Would you know what do to if a friend was choking?
Hey there Guys,
Not sure if you saw the news article yesterday about a baby whose life was saved in a Sydney McDonalds when she had choked on food. Unsure what to do, the parents had called the ambulance and took the daugher to the front counter where the manager , trained in first aid, saved her life.
Choking is a fairly common occurrence and today I thought it might be a good idea to talk about the basic first aid if someone is choking.
What Is Choking?
There are two causes for choking. The most common cause of choking is when food or an object in the mouth is inhaled into the airways where it can lodge, blocking air from moving in and out. This is what is pictured above and also what happened in the case of the girl in McDonalds. A rarer cause of choking is when a person has an allergic reaction and the airway swells, blocking air moving in and out. Either cause is an emergency requiring immediate attention to save a life.
How can I tell if someone is choking?
The most striking feature of someone choking is that they are silent. As they are not able to breath they will not be able to cough or speak but they may have a high pitched whistle or wheeze. Often a person choking will grab at their throat and may even turn blue, collapse or have a seizure.
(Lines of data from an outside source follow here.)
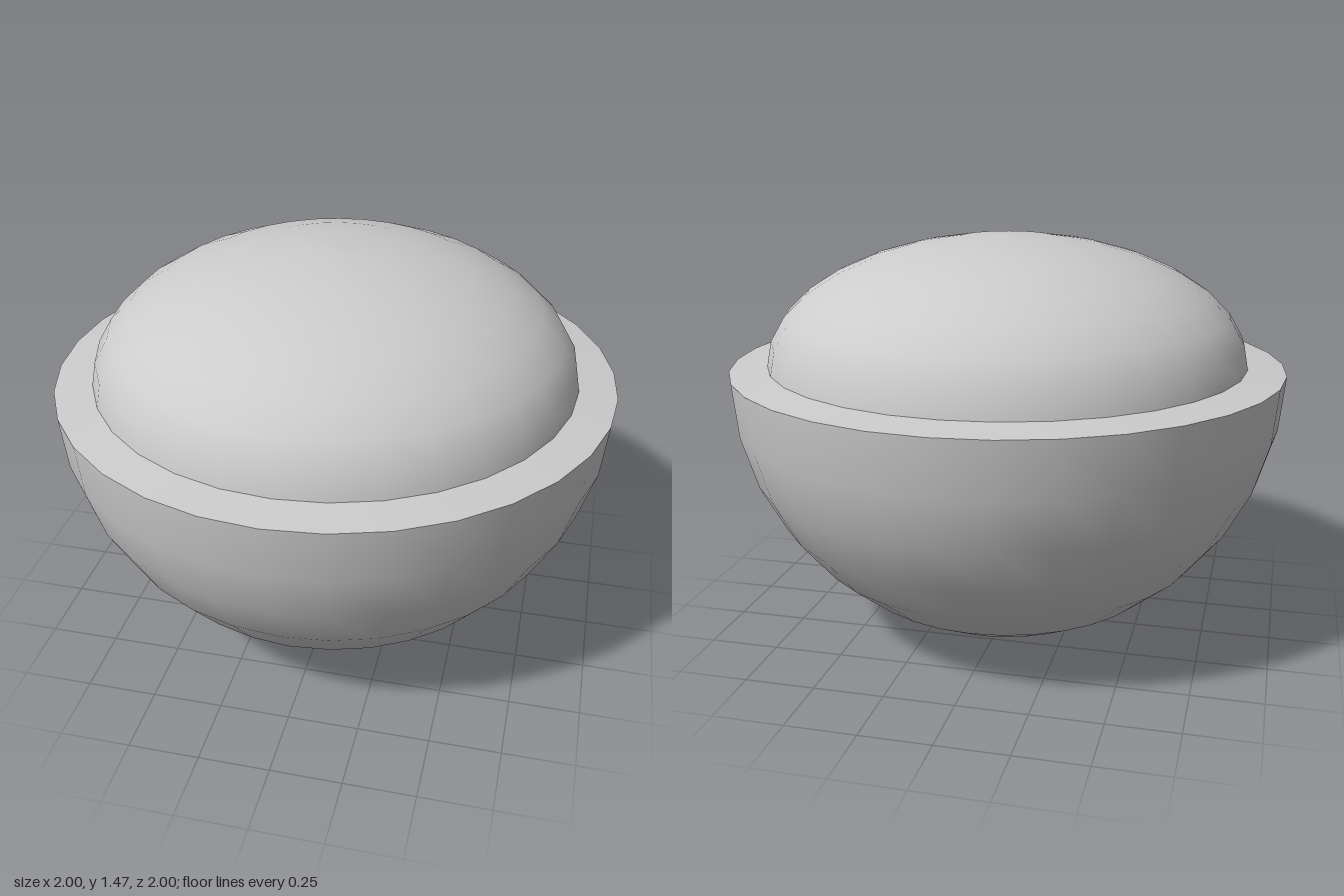
import * as THREE from 'three';

const SIDES = 32, RINGS = 8;
const RIM_RADIUS = 0.865, RIM_Y = 1.015, DOME_HEIGHT = 0.45;

// Quarter-ellipse profile points between two angles, always ordered bottom to top
function arc(radius, height, y, from, to) {
  return Array.from({ length: RINGS + 1 }, (_, i) => {
    const a = from + (to - from) * i / RINGS;
    return new THREE.Vector2(Math.max(0, radius * Math.cos(a)), y + height * Math.sin(a));
  });
}

export function createModel() {
  const group = new THREE.Group();
  group.name = 'domedBowl';
  const material = new THREE.MeshStandardMaterial({ color: 0xcccccc, side: THREE.DoubleSide });

  const addLathe = (name, points) => {
    const mesh = new THREE.Mesh(new THREE.LatheGeometry(points, SIDES), material);
    mesh.name = name;
    group.add(mesh);
  };

  // Hemispherical bowl
  addLathe('bowl', arc(1, 1, 1, -Math.PI / 2, 0));

  // Narrow rim, rising slightly towards the dome
  addLathe('rim', [new THREE.Vector2(1, 1), new THREE.Vector2(RIM_RADIUS, RIM_Y)]);

  // Flattened dome filling the bowl
  addLathe('dome', arc(RIM_RADIUS, DOME_HEIGHT, RIM_Y, 0, Math.PI / 2));

  return group;
}
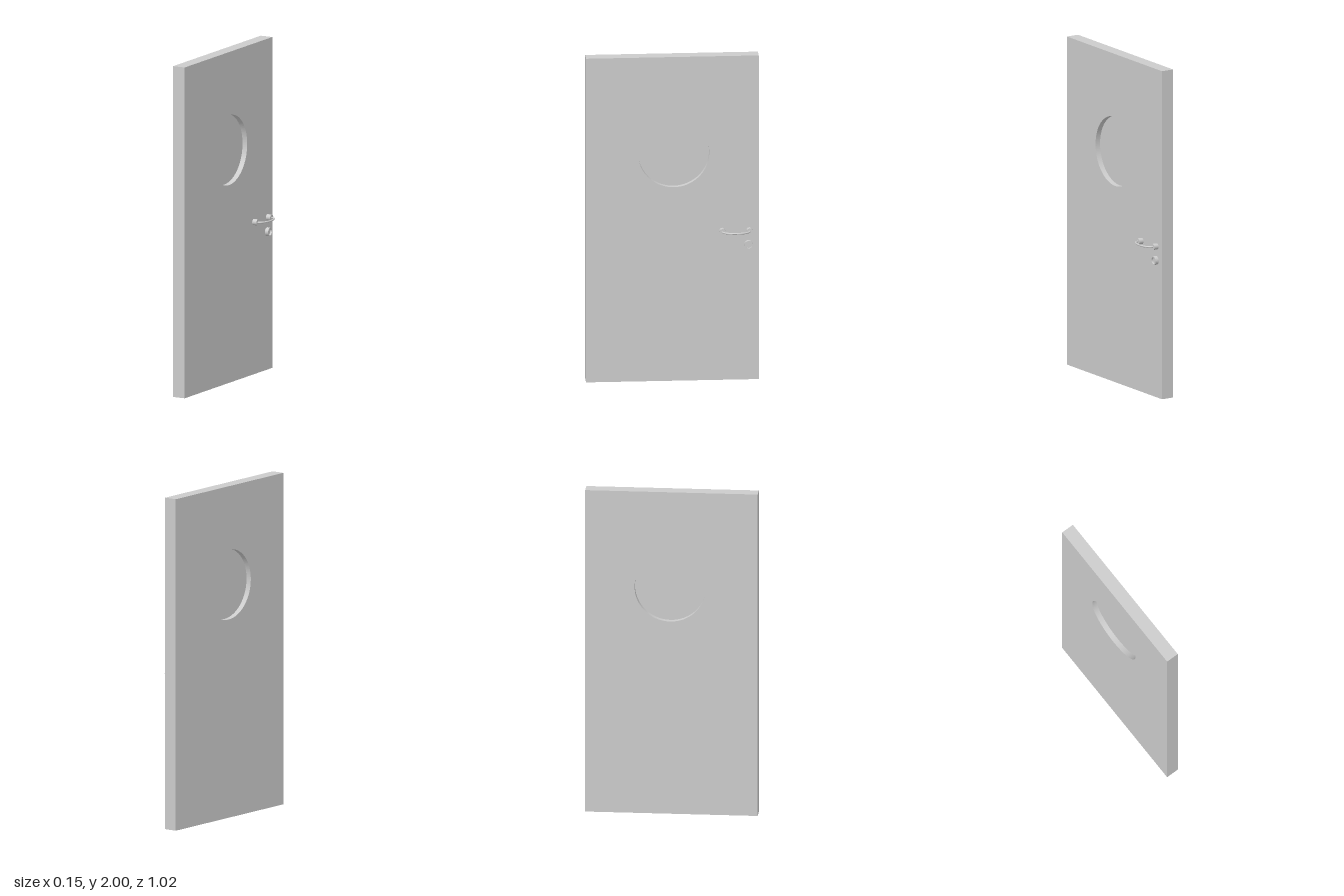
import * as THREE from 'three';

const material = new THREE.MeshStandardMaterial({ color: 0xcccccc });

function part(name, geometry, parent) {
  const mesh = new THREE.Mesh(geometry, material);
  mesh.name = name;
  parent.add(mesh);
  return mesh;
}

// Solid cylinder whose axis runs along x, from x0 to x1
function discX(name, radius, x0, x1, y, z, parent, segments = 32) {
  const geometry = new THREE.CylinderGeometry(radius, radius, x1 - x0, segments);
  geometry.rotateZ(-Math.PI / 2);
  const mesh = part(name, geometry, parent);
  mesh.position.set((x0 + x1) / 2, y, z);
  return mesh;
}

export function createModel() {
  const group = new THREE.Group();
  group.name = 'door';

  const thickness = 0.079, halfWidth = 0.512, height = 2;
  const windowY = 1.407, windowZ = -0.008, windowRadius = 0.211;

  // Door leaf with a round opening; shape x becomes -z, depth becomes x
  const leaf = new THREE.Shape([
    new THREE.Vector2(-halfWidth, 0),
    new THREE.Vector2(halfWidth, 0),
    new THREE.Vector2(halfWidth, height),
    new THREE.Vector2(-halfWidth, height),
  ]);
  const opening = new THREE.Path();
  opening.absarc(-windowZ, windowY, windowRadius, 0, Math.PI * 2, true);
  leaf.holes.push(opening);
  const leafGeometry = new THREE.ExtrudeGeometry(leaf, {
    depth: thickness, bevelEnabled: false, curveSegments: 64,
  });
  leafGeometry.rotateY(Math.PI / 2);
  leafGeometry.translate(-thickness, 0, 0);
  part('doorLeaf', leafGeometry, group);

  // Round pane recessed equally from both faces
  discX('windowPane', windowRadius, -0.047, -0.032, windowY, windowZ, group, 64);

  // Pull handle: two round mounts and a bowed bar
  const handle = new THREE.Group();
  handle.name = 'handle';
  group.add(handle);
  const handleY = 0.921, endZ = [-0.295, -0.456], reach = 0.041;
  for (const z of endZ) discX('handleMount', 0.0185, 0, 0.029, handleY, z, handle);

  const midZ = (endZ[0] + endZ[1]) / 2, halfSpan = (endZ[0] - endZ[1]) / 2;
  const points = [];
  for (let i = 0; i <= 16; i++) {
    const a = (i / 16) * Math.PI;
    points.push(new THREE.Vector3(
      0.029 + reach * Math.sin(a), handleY, midZ + halfSpan * Math.cos(a)));
  }
  const bow = new THREE.CatmullRomCurve3(points);
  part('handleBar', new THREE.TubeGeometry(bow, 48, 0.0055, 12), handle);

  // Lock collar with a recessed core
  const lock = new THREE.Group();
  lock.name = 'lock';
  lock.position.set(0, 0.835, -0.451);
  group.add(lock);
  const ring = new THREE.Shape();
  ring.absarc(0, 0, 0.026, 0, Math.PI * 2, false);
  const bore = new THREE.Path();
  bore.absarc(0, 0, 0.02, 0, Math.PI * 2, true);
  ring.holes.push(bore);
  const ringGeometry = new THREE.ExtrudeGeometry(ring, {
    depth: 0.022, bevelEnabled: false, curveSegments: 24,
  });
  ringGeometry.rotateY(Math.PI / 2);
  part('lockCollar', ringGeometry, lock);
  discX('lockCore', 0.02, 0, 0.01, 0, 0, lock);

  return group;
}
If a person is coughing, talking or crying they are able to move air in and out of their lungs i.e. not choking. No first aid is required other then perhaps a small sip of water and reassurance.
What is the first aid for choking?
- First administer 5 sharp blows between the shoulder blades to help dislodge the blockage.
- If this is not successful perform chest thrusts 5 times:
If this is not successful ask someone close by to call an ambulance and repeat the back blows and abdominal thrusts again.
In Australia the Heimlich Manoeuvre is not currently suggested do to the risk of damage to the abdominal organs if done over enthusiastically.
Currently Resuscitation Australia suggests chest thrusts to replace abdominal thrusts.
Chest thrusts are applied:
• At the same point on the chest that is used when providing chest compressions during CPR.
• They are delivered sharper and slower than chest compressions during CPR.
In order to do chest thrusts you need to have the back of the patient supported. This can be achieved
• Placing your other hand on the patients back.
• If the patient is sitting use your other hand to support the back of the chair.
• Have someone stand behind to provide support.
• Stand against a firm surface like a wall.
• Lie the patient down.
It is very hard to state categorically on how to achieve back support when using chest thrusts but the
overall principle remains the same. Support the back any way you can.
Remember if chest thrusts cannot be applied continue with back blows. If the patient becomes
unconscious commence CPR. The ARC does not recommend the use of abdominal thrusts as there is
considerable evidence of harm caused by this procedure.
If the person loses consciousness start CPR immediately and continue until the ambulance arrives.
While not a replacement for a formal first aid course, I hope that this post may help save a life if you see someone choking.
Yours in great health.